Because he is the outsider-chaiwallah with no attachment to old ways of doing business and the promise of a bold, disruptive course (that demonetisation and surgical strikes have substantiated). That disruptive course has obvious charm for those whose patience is running low and who, in their current (youthful) station in life, are favourably inclined to revolutionary-sounding sounds.
What about Arvind Kejriwal and Rahul Gandhi’s efforts to capture the AYM space? They haven’t succeeded as much as they themselves would have liked, thanks to Modi’s early positioning and the baggage Gandhi carries from the Congress’s many years in power. In fact, at this point of time at least, a sizeable section of youth may be seeing Kejriwal and Gandhi’s anger being targeted more at Modi and helping the prime minister paint them as villains intent on sabotaging his noble missions.
In the political arena, there may be others eyeing the AYM space but the CE space is exclusively Modi’s. He is tech savvy, gets rockstar-like welcomes abroad, hangs around with global CEOs and has fans among the stars.

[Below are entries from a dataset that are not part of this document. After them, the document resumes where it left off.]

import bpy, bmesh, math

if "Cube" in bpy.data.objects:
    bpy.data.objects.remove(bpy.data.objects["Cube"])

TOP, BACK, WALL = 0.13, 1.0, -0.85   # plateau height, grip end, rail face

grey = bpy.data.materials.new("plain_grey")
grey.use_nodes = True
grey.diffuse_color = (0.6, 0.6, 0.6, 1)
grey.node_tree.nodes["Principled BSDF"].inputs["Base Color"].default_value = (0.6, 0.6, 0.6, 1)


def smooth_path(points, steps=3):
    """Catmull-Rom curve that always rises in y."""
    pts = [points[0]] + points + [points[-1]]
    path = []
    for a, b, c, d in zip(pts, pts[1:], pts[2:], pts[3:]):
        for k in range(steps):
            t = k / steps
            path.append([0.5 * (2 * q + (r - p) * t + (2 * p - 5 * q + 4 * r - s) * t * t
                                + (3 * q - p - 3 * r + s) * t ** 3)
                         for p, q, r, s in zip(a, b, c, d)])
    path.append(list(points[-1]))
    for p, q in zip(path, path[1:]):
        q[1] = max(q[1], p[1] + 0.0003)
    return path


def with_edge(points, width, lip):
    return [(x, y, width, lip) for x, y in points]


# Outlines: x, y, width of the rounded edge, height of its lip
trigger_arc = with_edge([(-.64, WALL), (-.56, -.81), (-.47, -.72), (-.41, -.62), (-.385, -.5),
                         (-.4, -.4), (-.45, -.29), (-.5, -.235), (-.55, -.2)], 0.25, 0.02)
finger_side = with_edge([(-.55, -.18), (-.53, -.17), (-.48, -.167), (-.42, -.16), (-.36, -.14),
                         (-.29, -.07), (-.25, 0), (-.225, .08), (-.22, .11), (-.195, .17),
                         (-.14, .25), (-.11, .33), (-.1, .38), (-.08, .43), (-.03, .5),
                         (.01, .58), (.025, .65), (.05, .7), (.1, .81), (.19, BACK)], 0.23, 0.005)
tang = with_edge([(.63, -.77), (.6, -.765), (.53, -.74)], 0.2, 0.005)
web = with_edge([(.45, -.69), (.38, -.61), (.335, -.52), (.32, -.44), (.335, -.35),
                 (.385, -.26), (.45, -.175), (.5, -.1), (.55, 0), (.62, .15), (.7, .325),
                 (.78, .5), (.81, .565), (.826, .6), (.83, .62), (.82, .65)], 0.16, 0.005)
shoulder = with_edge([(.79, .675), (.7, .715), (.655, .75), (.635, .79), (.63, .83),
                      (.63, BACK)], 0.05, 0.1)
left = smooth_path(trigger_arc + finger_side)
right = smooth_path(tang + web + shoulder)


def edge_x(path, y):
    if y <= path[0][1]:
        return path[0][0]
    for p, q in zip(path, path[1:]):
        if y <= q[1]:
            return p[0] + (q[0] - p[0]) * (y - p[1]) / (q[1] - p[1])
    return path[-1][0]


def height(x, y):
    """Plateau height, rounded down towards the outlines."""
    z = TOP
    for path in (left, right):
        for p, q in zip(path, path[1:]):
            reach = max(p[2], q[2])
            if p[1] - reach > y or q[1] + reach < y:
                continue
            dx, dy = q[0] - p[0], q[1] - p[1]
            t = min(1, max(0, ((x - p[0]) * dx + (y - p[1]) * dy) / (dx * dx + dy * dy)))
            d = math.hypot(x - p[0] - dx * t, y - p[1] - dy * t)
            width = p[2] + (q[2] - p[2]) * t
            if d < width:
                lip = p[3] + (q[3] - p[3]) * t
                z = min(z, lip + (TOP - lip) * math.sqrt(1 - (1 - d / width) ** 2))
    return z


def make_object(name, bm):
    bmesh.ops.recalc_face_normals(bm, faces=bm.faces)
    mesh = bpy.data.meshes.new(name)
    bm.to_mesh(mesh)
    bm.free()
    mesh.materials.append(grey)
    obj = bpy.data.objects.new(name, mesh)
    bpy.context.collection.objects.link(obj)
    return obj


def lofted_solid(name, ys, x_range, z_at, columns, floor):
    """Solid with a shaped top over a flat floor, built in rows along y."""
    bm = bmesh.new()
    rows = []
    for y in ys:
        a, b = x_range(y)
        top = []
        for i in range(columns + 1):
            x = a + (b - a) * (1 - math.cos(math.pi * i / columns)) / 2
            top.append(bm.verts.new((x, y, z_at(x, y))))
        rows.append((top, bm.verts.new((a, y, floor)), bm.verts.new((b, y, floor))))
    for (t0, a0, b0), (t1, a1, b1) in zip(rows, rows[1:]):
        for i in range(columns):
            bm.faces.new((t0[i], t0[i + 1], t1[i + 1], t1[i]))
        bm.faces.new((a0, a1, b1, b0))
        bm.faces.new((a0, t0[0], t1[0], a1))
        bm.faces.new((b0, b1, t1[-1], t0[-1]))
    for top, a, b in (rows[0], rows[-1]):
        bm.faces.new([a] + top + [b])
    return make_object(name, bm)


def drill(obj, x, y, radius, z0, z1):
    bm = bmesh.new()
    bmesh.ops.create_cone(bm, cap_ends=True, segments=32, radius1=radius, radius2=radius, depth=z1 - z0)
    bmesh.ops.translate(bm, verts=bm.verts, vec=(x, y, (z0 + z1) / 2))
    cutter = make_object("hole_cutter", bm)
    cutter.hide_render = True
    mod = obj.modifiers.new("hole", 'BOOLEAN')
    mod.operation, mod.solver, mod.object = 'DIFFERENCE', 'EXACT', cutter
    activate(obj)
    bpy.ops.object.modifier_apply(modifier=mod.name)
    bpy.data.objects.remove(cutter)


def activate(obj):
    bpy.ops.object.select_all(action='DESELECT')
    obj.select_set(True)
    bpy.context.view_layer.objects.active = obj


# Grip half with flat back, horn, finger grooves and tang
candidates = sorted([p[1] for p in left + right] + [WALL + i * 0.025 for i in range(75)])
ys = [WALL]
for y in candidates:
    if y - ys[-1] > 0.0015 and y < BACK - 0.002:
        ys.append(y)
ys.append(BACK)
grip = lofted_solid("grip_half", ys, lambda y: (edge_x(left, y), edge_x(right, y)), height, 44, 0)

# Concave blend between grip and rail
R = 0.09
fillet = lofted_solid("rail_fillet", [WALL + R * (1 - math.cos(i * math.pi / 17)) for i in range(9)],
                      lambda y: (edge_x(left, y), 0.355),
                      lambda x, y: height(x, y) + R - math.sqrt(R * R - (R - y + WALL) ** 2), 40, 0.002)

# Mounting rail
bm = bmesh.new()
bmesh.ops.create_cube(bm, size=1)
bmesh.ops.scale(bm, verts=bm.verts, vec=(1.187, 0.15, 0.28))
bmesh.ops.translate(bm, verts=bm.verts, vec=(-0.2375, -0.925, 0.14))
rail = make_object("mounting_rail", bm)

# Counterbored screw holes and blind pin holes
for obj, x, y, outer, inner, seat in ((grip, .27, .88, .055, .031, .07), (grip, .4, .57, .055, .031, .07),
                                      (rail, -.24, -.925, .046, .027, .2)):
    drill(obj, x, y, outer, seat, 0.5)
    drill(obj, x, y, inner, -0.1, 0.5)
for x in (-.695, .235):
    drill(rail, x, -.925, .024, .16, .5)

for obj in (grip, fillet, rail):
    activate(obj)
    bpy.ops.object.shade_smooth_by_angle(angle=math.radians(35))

How refreshingly different is that from the stereotype politician?
The more interesting part though is how Modi’s CE persona adds to his AYM persona. One: It takes the rough edges off the AYM. Two: It allows Modi to present himself as a moderniser and visionary – and thereby encourages his disruptive agenda to be viewed as coming from a place of enlightenment (not whim or arrogance). Which is how the demonetisation disaster gets located in the vision of a cashless society.
Will Modi’s popularity sustain?
None of this means that Modi’s popularity will sustain as long as Bachchan’s. There are fundamental differences in the domains they operate in. Bachchan operates in a controlled environment, a script where narrative and outcome are pre-determined. Obstacles exist simply to be overcome and co-actors’ parts are designed to make him look good. Not so for Modi who, despite having crafted a compelling script for himself, has to perform amidst unpredictable actors and a chaotic set environment. (There shouldn’t be complaints or excuses around that. It’s characteristic of the arena Modi has chosen for himself.)
For Bachchan, the wild ass is an endorsement subject and he is done with it once the shoot is over. For Modi, the wild ass can be anything from good PR to an allusion to his intelligence and failures. At a larger level, the mere act of enacting a script is sufficient for Bachchan but for Modi the script has to be realized. There’s nothing yet to suggest that’s happening.
Manish Dubey (Twitter: @ManishDubey1972) is an independent policy analyst and author of A Murder In Gurgaon.